**What is expected:** Please copy every line below that contains the string "loft".
Start of Extracted material
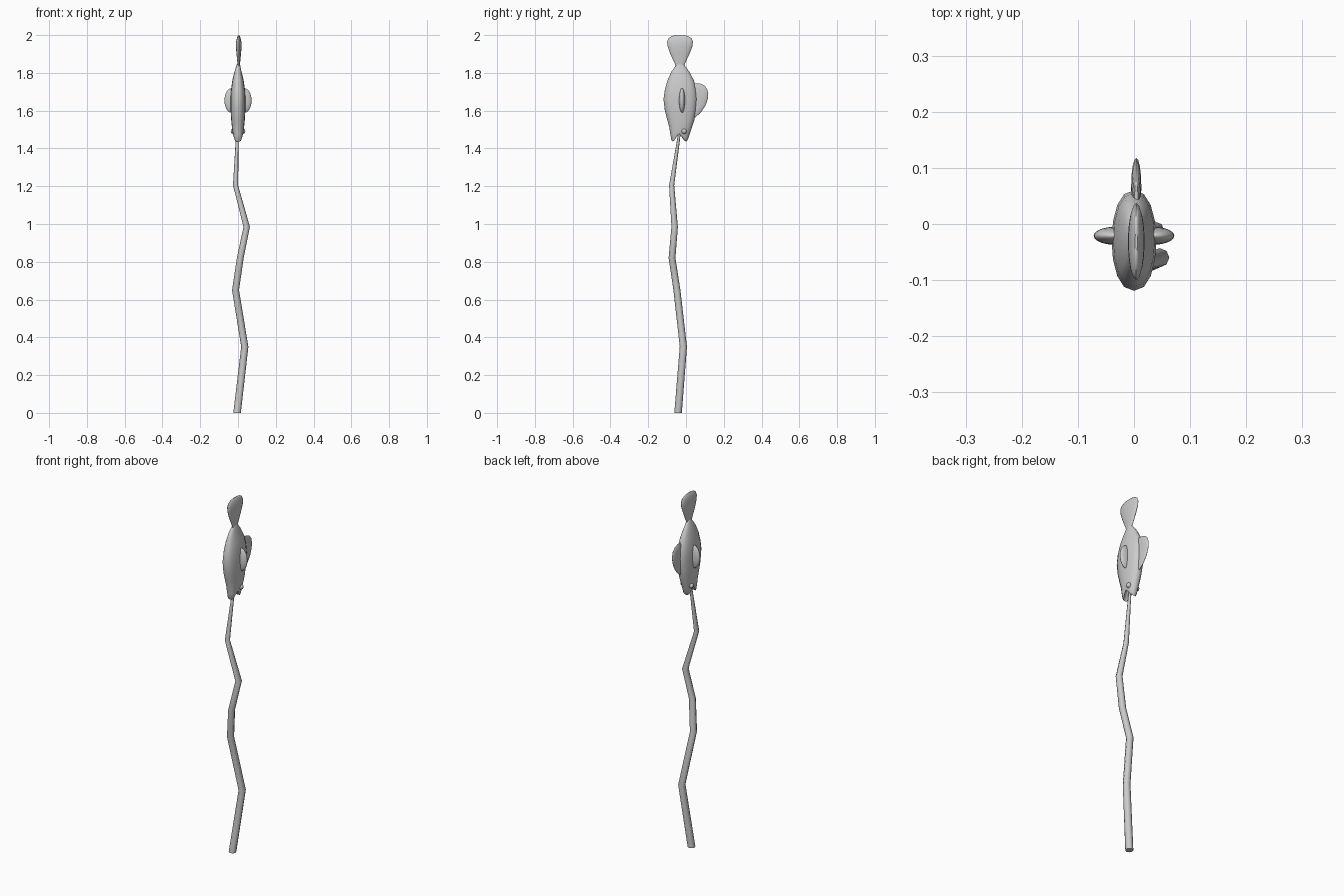
import bpy, bmesh
from math import sin, cos, pi, copysign

if "Cube" in bpy.data.objects:
    bpy.data.objects.remove(bpy.data.objects["Cube"])


def bent(v, p):
    return copysign(abs(v) ** p, v)


def loft(name, rings, sides, power=1.0, lift=None, angle=50):
    """Skin horizontal oval rings given as (z, centre x, centre y, half x, half y)."""
    bm = bmesh.new()
    loops = []
    for i, (z, cx, cy, hx, hy) in enumerate(rings):
        up = lift.get(i, 0) if lift else 0
        loop = []
        for k in range(sides):
            a = 2 * pi * k / sides
            loop.append(bm.verts.new((cx + hx * bent(sin(a), power), cy - hy * cos(a),
                                      z + up * abs(sin(a)) ** 6)))
        loops.append(loop)
    for low, high in zip(loops, loops[1:]):
        for k in range(sides):
            n = (k + 1) % sides
            bm.faces.new((low[k], low[n], high[n], high[k]))
    bm.faces.new(loops[0][::-1])
    bm.faces.new(loops[-1])
    bmesh.ops.recalc_face_normals(bm, faces=bm.faces)
    mesh = bpy.data.meshes.new(name)
    bm.to_mesh(mesh)
    bm.free()
    return finish(bpy.data.objects.new(name, mesh), angle)


def finish(ob, angle=50):
    if ob.name not in bpy.context.collection.objects:
        bpy.context.collection.objects.link(ob)
    bpy.ops.object.select_all(action='DESELECT')
    ob.select_set(True)
    bpy.context.view_layer.objects.active = ob
    bpy.ops.object.shade_smooth_by_angle(angle=angle * pi / 180)
    return ob


def edges(z, left, right, hx, cx=0.004):
    """Ring from its two side-view outline points."""
    return (z, cx, (left + right) / 2, hx, (right - left) / 2)


# crooked tapering stalk
stalk = [(0, -.005, -.042, .02), (.35, .036, -.014, .019), (.65, -.013, -.048, .0185),
         (.82, .012, -.074, .018), (.985, .046, -.06, .017), (1.205, -.013, -.076, .0135),
         (1.43, -.005, -.042, .008), (1.48, -.003, -.035, .007)]
loft("stalk", [(z, x, y, r, r) for z, x, y, r in stalk], 8)

# fish body hanging head down, with the mouth cavity first
body = [edges(1.495, -.045, -.025, .008, 0), edges(1.450, -.062, -.012, .018, 0),
        edges(1.437, -.072, .002, .022, 0), edges(1.447, -.078, .010, .026, 0),
        edges(1.475, -.083, .019, .029, 0), edges(1.51, -.088, .031, .032, 0),
        edges(1.55, -.099, .044, .036, 0), edges(1.60, -.112, .054, .039, 0),
        edges(1.66, -.119, .060, .040, 0), edges(1.71, -.112, .055, .037, 0),
        edges(1.76, -.098, .042, .030, 0), edges(1.805, -.078, .018, .019, 0),
        edges(1.84, -.054, -.008, .010, .002), edges(1.857, -.038, -.024, .004, .003)]
loft("body", body, 16, .85, {1: .035, 2: .04, 3: .032, 4: .015}, 60)

# tail fin
tail = [edges(1.80, -.044, -.020, .004), edges(1.85, -.060, -.005, .007),
        edges(1.90, -.083, .018, .012), edges(1.94, -.097, .034, .015),
        edges(1.965, -.100, .037, .014), edges(1.983, -.093, .030, .010),
        edges(1.995, -.074, .010, .006), edges(2.0, -.055, -.010, .002)]
loft("tail_fin", tail, 16)

# back fin
back = [edges(1.565, .02, .050, .004), edges(1.59, .02, .078, .007),
        edges(1.625, .02, .102, .009), edges(1.66, .02, .115, .009),
        edges(1.69, .02, .118, .009), edges(1.715, .02, .112, .008),
        edges(1.735, .02, .095, .006), edges(1.745, .02, .072, .003)]
loft("back_fin", back, 16)

# paired side fins and eyes
for side, s in (("left", -1), ("right", 1)):
    bpy.ops.mesh.primitive_uv_sphere_add(segments=20, ring_count=12, radius=1,
                                         location=(s * .034, -.021, 1.654))
    fin = bpy.context.object
    fin.name = side + "_side_fin"
    fin.scale = (.038, .016, .065)
    finish(fin)
    bpy.ops.mesh.primitive_uv_sphere_add(segments=14, ring_count=8, radius=.014,
                                         location=(s * .025, -.01, 1.491))
    eye = bpy.context.object
    eye.name = side + "_eye"
    finish(eye)
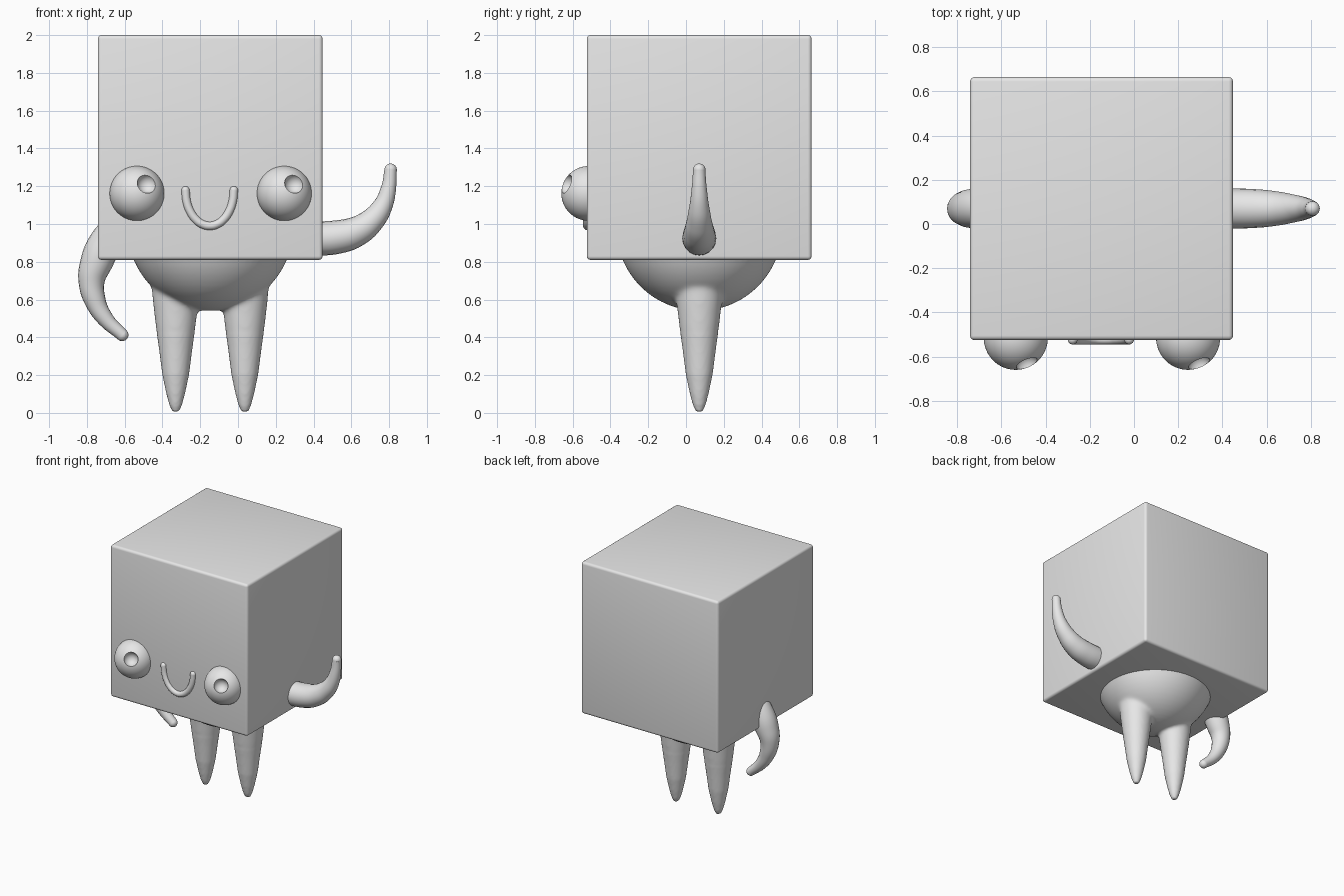
import bpy, bmesh, math
from mathutils import Vector, Matrix

cube = bpy.data.objects.get("Cube")
if cube:
    bpy.data.objects.remove(cube, do_unlink=True)

grey = bpy.data.materials.new("light grey")
grey.use_nodes = True
grey.diffuse_color = (0.8, 0.8, 0.8, 1)
grey.node_tree.nodes["Principled BSDF"].inputs["Base Color"].default_value = (0.8, 0.8, 0.8, 1)

CX, CY = -0.147, 0.07          # centre line of head and body
FACE = -0.52                   # front plane of the head


def finish(obj, angle=40):
    """Give the part its material and smooth shading."""
    obj.data.materials.clear()
    obj.data.materials.append(grey)
    bpy.ops.object.select_all(action='DESELECT')
    obj.select_set(True)
    bpy.context.view_layer.objects.active = obj
    bpy.ops.object.shade_smooth_by_angle(angle=math.radians(angle))
    return obj


def from_bmesh(name, bm):
    mesh = bpy.data.meshes.new(name)
    bm.to_mesh(mesh)
    bm.free()
    obj = bpy.data.objects.new(name, mesh)
    bpy.context.collection.objects.link(obj)
    return obj


def add_sphere(bm, centre, radius, segments=48):
    bmesh.ops.create_uvsphere(bm, u_segments=segments, v_segments=segments // 2,
                              radius=radius, matrix=Matrix.Translation(centre))


def apply(obj, mod):
    bpy.ops.object.select_all(action='DESELECT')
    obj.select_set(True)
    bpy.context.view_layer.objects.active = obj
    bpy.ops.object.modifier_apply(modifier=mod.name)


def tube(name, path, y, caps):
    """Tapered tube through (x, z, radius) points, with round ends."""
    curve = bpy.data.curves.new(name, 'CURVE')
    curve.dimensions = '3D'
    curve.bevel_depth = 1
    curve.bevel_resolution = 8
    curve.resolution_u = 8
    curve.use_fill_caps = True
    spline = curve.splines.new('BEZIER')
    spline.radius_interpolation = 'CARDINAL'
    spline.bezier_points.add(len(path) - 1)
    for point, (x, z, r) in zip(spline.bezier_points, path):
        point.co = (x, y, z)
        point.radius = r
        point.handle_left_type = point.handle_right_type = 'AUTO'
    obj = bpy.data.objects.new(name, curve)
    bpy.context.collection.objects.link(obj)
    bpy.ops.object.select_all(action='DESELECT')
    obj.select_set(True)
    bpy.context.view_layer.objects.active = obj
    bpy.ops.object.convert(target='MESH')
    obj = bpy.context.view_layer.objects.active
    bm = bmesh.new()
    bm.from_mesh(obj.data)
    for i in caps:
        x, z, r = path[i]
        add_sphere(bm, (x, y, z), r, 24)
    bm.to_mesh(obj.data)
    bm.free()
    return finish(obj, 60)


# Head: large cube with softened edges
bm = bmesh.new()
bmesh.ops.create_cube(bm, size=1.19, matrix=Matrix.Translation((CX, CY, 1.405)))
head = from_bmesh("head", bm)
bevel = head.modifiers.new("soft edges", 'BEVEL')
bevel.width = 0.02
bevel.segments = 4
apply(head, bevel)
finish(head)

# Body: ball and two pointed legs fused into one skin
bm = bmesh.new()
add_sphere(bm, (CX, CY, 0.98), 0.44, 64)
leg_profile = [(0, 0), (0.02, 0.007), (0.034, 0.04), (0.05, 0.1), (0.071, 0.2),
               (0.089, 0.34), (0.106, 0.46), (0.12, 0.58), (0.13, 0.7), (0, 0.8)]
for side in (-1, 1):
    origin = Vector((CX + side * 0.183, CY, 0.003))
    verts = [bm.verts.new(origin + Vector((r, 0, z))) for r, z in leg_profile]
    edges = [bm.edges.new(pair) for pair in zip(verts, verts[1:])]
    spun = bmesh.ops.spin(bm, geom=verts + edges, cent=origin, axis=(0, 0, 1),
                          angle=math.tau, steps=32, use_duplicate=False)
bmesh.ops.remove_doubles(bm, verts=bm.verts[:], dist=0.0005)
bmesh.ops.recalc_face_normals(bm, faces=bm.faces[:])
body = from_bmesh("body_and_legs", bm)
remesh = body.modifiers.new("fuse", 'REMESH')
remesh.mode = 'VOXEL'
remesh.voxel_size = 0.011
apply(body, remesh)
# Soften only where the legs join the ball
joint = body.vertex_groups.new(name="joint")
joint.add([v.index for v in body.data.vertices if 0.42 < v.co.z < 0.8], 1.0, 'REPLACE')
for group, repeats in (("joint", 16), ("", 2)):
    smooth = body.modifiers.new("soften", 'SMOOTH')
    smooth.factor = 0.5
    smooth.iterations = repeats
    smooth.vertex_group = group
    apply(body, smooth)
finish(body, 80)

# Eyes: balls set in the face, each with a round pupil hollow
for name, x in (("right_eye", -0.535), ("left_eye", 0.245)):
    centre = Vector((x, FACE + 0.005, 1.162))
    bm = bmesh.new()
    add_sphere(bm, centre, 0.145, 64)
    eye = from_bmesh(name, bm)
    bm = bmesh.new()
    gaze = Vector((0.053, -0.124, 0.052)).normalized()
    add_sphere(bm, centre + gaze * 0.145, 0.052, 40)
    cutter = from_bmesh(name + "_cutter", bm)
    cutter.hide_render = True
    cut = eye.modifiers.new("pupil", 'BOOLEAN')
    cut.operation = 'DIFFERENCE'
    cut.solver = 'EXACT'
    cut.object = cutter
    apply(eye, cut)
    bpy.data.objects.remove(cutter, do_unlink=True)
    finish(eye)

# Smile: half-ellipse tube
smile = [(-0.15 + 0.128 * math.cos(a), 1.178 + 0.188 * math.sin(a), 0.022)
         for a in (math.pi * (1 + i / 10) for i in range(11))]
tube("smile", smile, FACE - 0.003, (0, -1))

# Arms: one raised, one hanging
tube("left_arm", [(0.40, 0.922, 0.09), (0.52, 0.93, 0.089), (0.62, 0.957, 0.081),
                  (0.70, 1.01, 0.068), (0.763, 1.09, 0.053), (0.797, 1.19, 0.04),
                  (0.808, 1.287, 0.033)], CY, (-1,))
tube("right_arm", [(-0.63, 0.98, 0.088), (-0.70, 0.90, 0.09), (-0.748, 0.80, 0.086),
                   (-0.775, 0.70, 0.07), (-0.755, 0.59, 0.056), (-0.70, 0.495, 0.043),
                   (-0.613, 0.413, 0.033)], CY, (-1,))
End of Extracted material
**Written response:**
def loft(name, rings, sides, power=1.0, lift=None, angle=50):
loft("stalk", [(z, x, y, r, r) for z, x, y, r in stalk], 8)
loft("body", body, 16, .85, {1: .035, 2: .04, 3: .032, 4: .015}, 60)
loft("tail_fin", tail, 16)
loft("back_fin", back, 16)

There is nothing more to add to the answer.